In whose service does a painter paint, or a critic criticize?

9780262028523_0Barry Schwabsky at The Nation:
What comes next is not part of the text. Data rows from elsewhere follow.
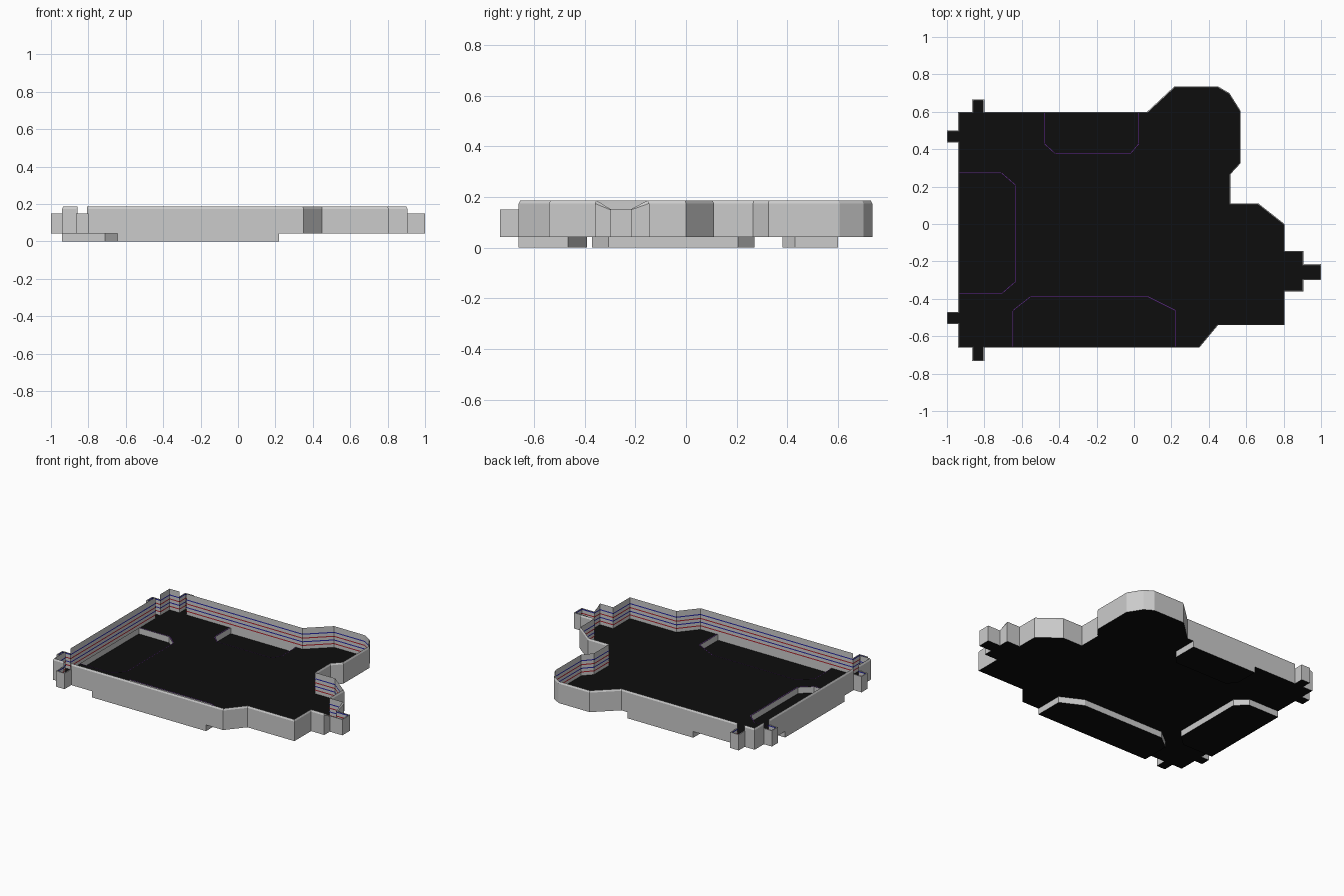
import bpy, bmesh
from mathutils import Vector

if "Cube" in bpy.data.objects:
    bpy.data.objects.remove(bpy.data.objects["Cube"])

DECK, TAB_TOP, SIDE, RIM = 0.042, 0.15, 0.175, 0.187


def material(name, color):
    m = bpy.data.materials.new(name)
    m.diffuse_color = (*color, 1)
    m.use_nodes = True
    m.node_tree.nodes["Principled BSDF"].inputs["Base Color"].default_value = m.diffuse_color
    return m


BLACK = material("black", (0.004, 0.004, 0.004))
BLUE = material("blue", (0.02, 0.02, 0.35))
RED = material("red", (0.4, 0.02, 0.03))
PURPLE = material("purple", (0.12, 0.03, 0.25))


def make(name, faces, mat=None):
    """Object from a list of polygons, each a list of 3D points."""
    bm = bmesh.new()
    for f in faces:
        bm.faces.new([bm.verts.new(p) for p in f])
    bmesh.ops.remove_doubles(bm, verts=bm.verts, dist=0.0002)
    me = bpy.data.meshes.new(name)
    bm.to_mesh(me)
    bm.free()
    ob = bpy.data.objects.new(name, me)
    bpy.context.collection.objects.link(ob)
    if mat:
        me.materials.append(mat)
    return ob


def p3(p, z):
    return (p[0], p[1], z)


def inset(pts, d):
    """Mitred inward offset of a counter-clockwise outline."""
    out = []
    for i, p in enumerate(pts):
        a, b, c = Vector(pts[i - 1]), Vector(p), Vector(pts[(i + 1) % len(pts)])
        u, v = (b - a).normalized(), (c - b).normalized()
        n1, n2 = Vector((-u.y, u.x)), Vector((-v.y, v.x))
        out.append(b + (n1 + n2) * d / max(0.3, 1 + n1.dot(n2)))
    return out


def tab(a, b, out):
    """Small square bay pushed outward between a and b."""
    return [(*a, "tab"), (a[0] + out[0], a[1] + out[1], "tab"),
            (b[0] + out[0], b[1] + out[1], "tab"), (*b, "wall")]


# pockets that drop below the deck, each starting and ending on the outer wall
pockets = {
    "front": [(-.645, -.66), (-.645, -.465), (-.55, -.39), (.07, -.39), (.22, -.465), (.22, -.66)],
    "back": [(.022, .60), (.022, .43), (-.02, .38), (-.42, .38), (-.475, .43), (-.475, .60)],
    "left": [(-.94, .27), (-.71, .27), (-.635, .205), (-.635, -.305), (-.71, -.37), (-.94, -.37)],
}


def pocket(key):
    return [(*p, "pocket") for p in pockets[key]]


def wall(*pts):
    return [(*p, "wall") for p in pts]


# full outline, counter-clockwise
path = (wall((-.94, -.66)) + tab((-.865, -.66), (-.80, -.66), (0, -.073)) + pocket("front")
        + wall((.35, -.66), (.45, -.54), (.805, -.54), (.805, -.36))
        + [(.905, -.36, "down")] + tab((.905, -.30), (.905, -.215), (.095, 0))[:3]
        + [(.905, -.215, "up")]
        + wall((.905, -.145), (.805, -.145), (.805, 0), (.665, .11), (.515, .11), (.515, .265),
               (.57, .325), (.57, .605), (.51, .70), (.45, .735), (.215, .735), (.07, .60))
        + pocket("back") + tab((-.80, .60), (-.865, .60), (0, .065)) + wall((-.94, .60))
        + tab((-.94, .50), (-.94, .435), (-.06, 0)) + pocket("left")
        + tab((-.94, -.47), (-.94, -.535), (-.06, 0)))

# deck with the pocket openings left out
make("deck", [[p3(p, DECK) for p in path]], BLACK)

# pocket floors, sides and coloured edge lines
for key, pts in pockets.items():
    n = len(pts)
    make(key + "_pocket_floor", [[p3(p, 0) for p in pts]], BLACK)
    make(key + "_pocket_sides", [[p3(pts[i - 1], 0), p3(pts[i], 0), p3(pts[i], DECK), p3(pts[i - 1], DECK)]
                                 for i in range(n)])
    line = []
    for i in range(1, n):
        a, b = Vector(pts[i - 1]), Vector(pts[i])
        side = Vector((a.y - b.y, b.x - a.x)).normalized() * 0.005
        line.append([p3(a, DECK + .001), p3(b, DECK + .001), p3(b + side, DECK + .001), p3(a + side, DECK + .001)])
    make(key + "_pocket_edge", line, PURPLE)

# outer wall: outside face, sloping lip and inside face for each edge
ring = [p for p in path if p[2] != "pocket"]
outer = [p[:2] for p in ring]
inner, strip = inset(outer, 0.006), inset(outer, 0.008)
LOW, HIGH = (TAB_TOP, TAB_TOP), (SIDE, RIM)
ends = {"wall": (HIGH, HIGH), "tab": (LOW, LOW), "down": (HIGH, LOW), "up": (LOW, HIGH)}
faces = []
for i, p in enumerate(ring):
    j = (i + 1) % len(ring)
    s, e = ends[p[2]]
    a, b, c, d = outer[i], outer[j], inner[i], inner[j]
    faces += [[p3(a, DECK), p3(b, DECK), p3(b, e[0]), p3(a, s[0])],
              [p3(a, s[0]), p3(b, e[0]), p3(d, e[1]), p3(c, s[1])],
              [p3(c, s[1]), p3(d, e[1]), p3(d, DECK), p3(c, DECK)]]
make("outer_wall", faces)

# coloured stripes around the inside of the wall
for k, z in enumerate((0.142, 0.115, 0.09, 0.065)):
    make(f"inner_stripe_{k + 1}",
         [[p3(strip[i - 1], z), p3(strip[i], z), p3(strip[i], z + .007), p3(strip[i - 1], z + .007)]
          for i in range(len(strip))], RED if k % 2 else BLUE)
When Buchloh derides more or less all of modernist and contemporary representational art, from Giorgio de Chirico’s pittura metafisica to Neo-Expressionism circa 1980, as “a masquerade of alienation from history, a return of the repressed in cultural costume,” the vehemence of his condemnation is impressive until one considers how all-encompassing it is, and how easily it might be turned into praise. After all, maybe the repressed should be encouraged to return—and who’s to say that being alienated from history is categorically bad? Yet as slippery as Buchloh’s rhetoric may be, the object of his fulminations is, at times, clear enough. Klein is an easy target, given that he was an incorrigible mystifier who really did take a reactionary political stance. But Buchloh, who maintains that it’s impossible to “evaluate any artistic production without considering at the same time its manifest political and ideological investments”—and who also feels certain that he can detect its unconscious agenda—forgets that the artist’s politics are not necessarily those of his art. That Balzac was a royalist did not prevent his writing from having a revolutionary effect, or so Marx and Engels believed. Buchloh, by contrast, thinks he’s made his case by citing Klein’s “crypto-fascist statements.” He accuses Donald Judd, who admired the Frenchman’s blue monochrome paintings, of a “patently formalist” approach, and—pot calling the kettle black—considers Judd’s promulgation of autonomous art as an “authoritarian prohibition” of his own brand of Ideologiekritik. But while Buchloh would be happy to prohibit Judd’s attentiveness to form, the latter at least accounts for why Klein is still worth talking about today.

more here.